== Directions for this task ==
All that is needed is each line of the entries holding the word "caseGeometry", copied as it stands.

Pictures paired with source code:
* * * * * * *

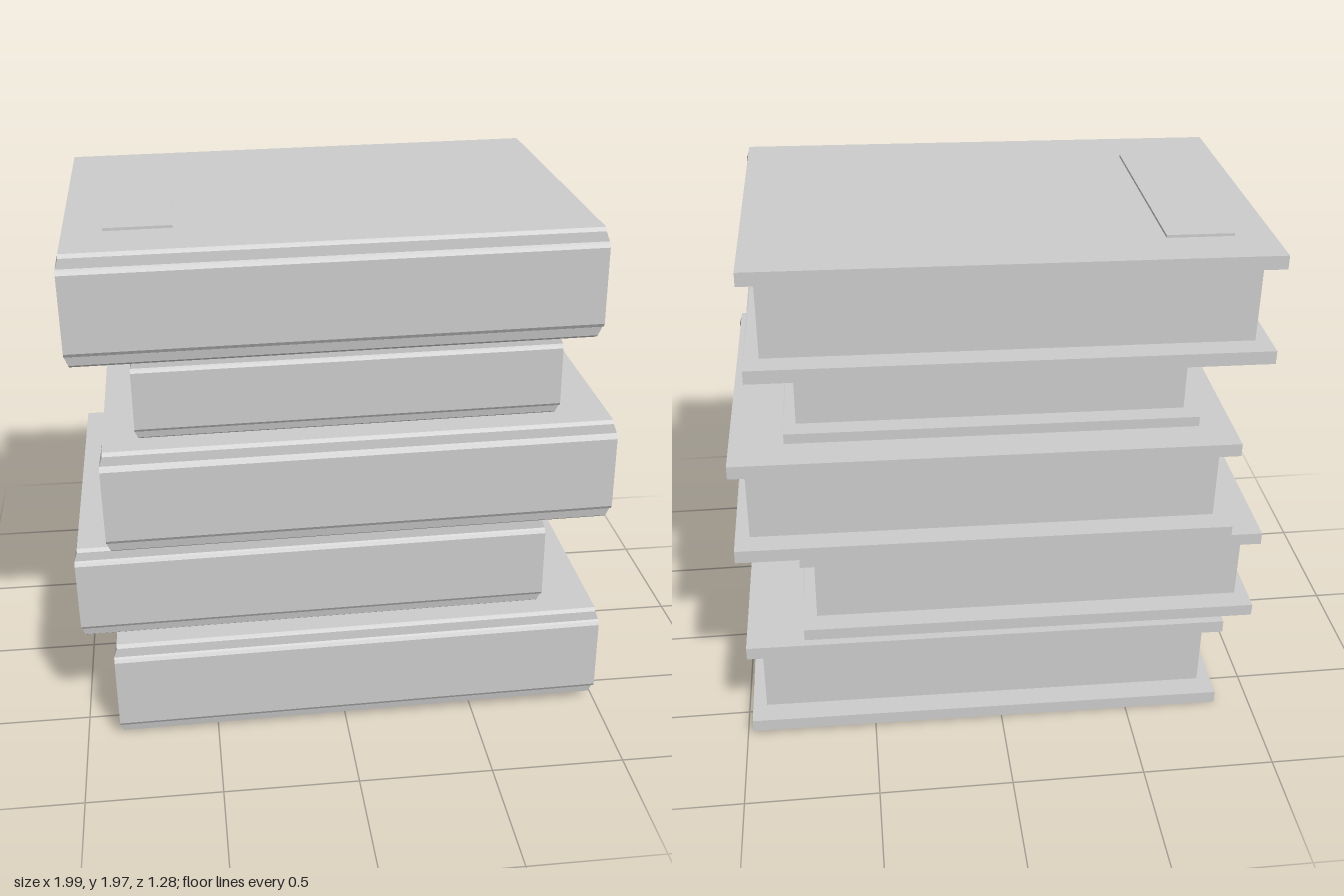
import * as THREE from 'three';

const H = 0.408;          // book height
const T = 0.05;           // board thickness
const HALF = 0.92;        // half length of the boards
const TILT = 0.0135;      // every book leans up slightly towards +x

const material = new THREE.MeshStandardMaterial({ color: 0xcccccc, flatShading: true });

// C-shaped case: two boards joined by a thick bulging spine, as (z, y) points
const CASE_PROFILE = [
  [-0.64, 0], [0.53, 0], [0.595, 0], [0.612, 0.012], [0.618, 0.046],
  [0.632, 0.052], [0.64, 0.065], [0.64, 0.342], [0.632, 0.354],
  [0.625, 0.36], [0.622, 0.395], [0.612, H], [0.53, H], [-0.64, H],
  [-0.64, H - T], [0.53, H - T], [0.53, T], [-0.64, T],
];

function caseGeometry() {
  const shape = new THREE.Shape(CASE_PROFILE.map(([z, y]) => new THREE.Vector2(-z, y)));
  const geo = new THREE.ExtrudeGeometry(shape, { depth: 2 * HALF, bevelEnabled: false });
  geo.translate(0, 0, -HALF).rotateY(Math.PI / 2);
  // Flare the ends of the spine a little past the boards
  const p = geo.attributes.position;
  for (let i = 0; i < p.count; i++) {
    const y = p.getY(i);
    if (p.getZ(i) > 0.6 && y > 0.03 && y < 0.37) p.setX(i, p.getX(i) * 1.0135);
  }
  geo.computeVertexNormals();
  return geo;
}

function mesh(name, geometry, x = 0, y = 0, z = 0) {
  const m = new THREE.Mesh(geometry, material);
  m.name = name;
  m.position.set(x, y, z);
  return m;
}

export function createModel() {
  const model = new THREE.Group();
  model.name = 'bookStack';

  const cover = caseGeometry();
  const pages = new THREE.BoxGeometry(2 * (HALF - 0.053), H - 2 * T, 1.09);

  // Bottom to top: centre x, bottom y, centre z, scale
  const books = [
    [0.0575, 0.014, 0, [1, 1, 1]],
    [-0.115, 0.43, -0.0175, [0.943, 0.94, 0.942]],
    [0.0575, 0.818, 0, [1, 1, 1]],
    [0.0175, 1.23, 0.0275, [0.823, 0.775, 0.832]],
    [-0.035, 1.547, 0, [1, 1, 1]],
  ];
  const groups = books.map(([x, y, z, scale], i) => {
    const book = new THREE.Group();
    book.name = `book${i + 1}`;
    book.add(mesh('cover', cover), mesh('pages', pages, 0, H / 2, -0.005));
    book.position.set(x, y, z);
    book.rotation.z = TILT;
    book.scale.set(...scale);
    model.add(book);
    return book;
  });

  // Thin plate on the top cover
  const plate = new THREE.BoxGeometry(0.24, 0.02, 0.84);
  groups[4].add(mesh('coverLabel', plate, -0.66, H, -0.035));

  return model;
}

* * * * * * *

== Response below ==
function caseGeometry() {
  const cover = caseGeometry();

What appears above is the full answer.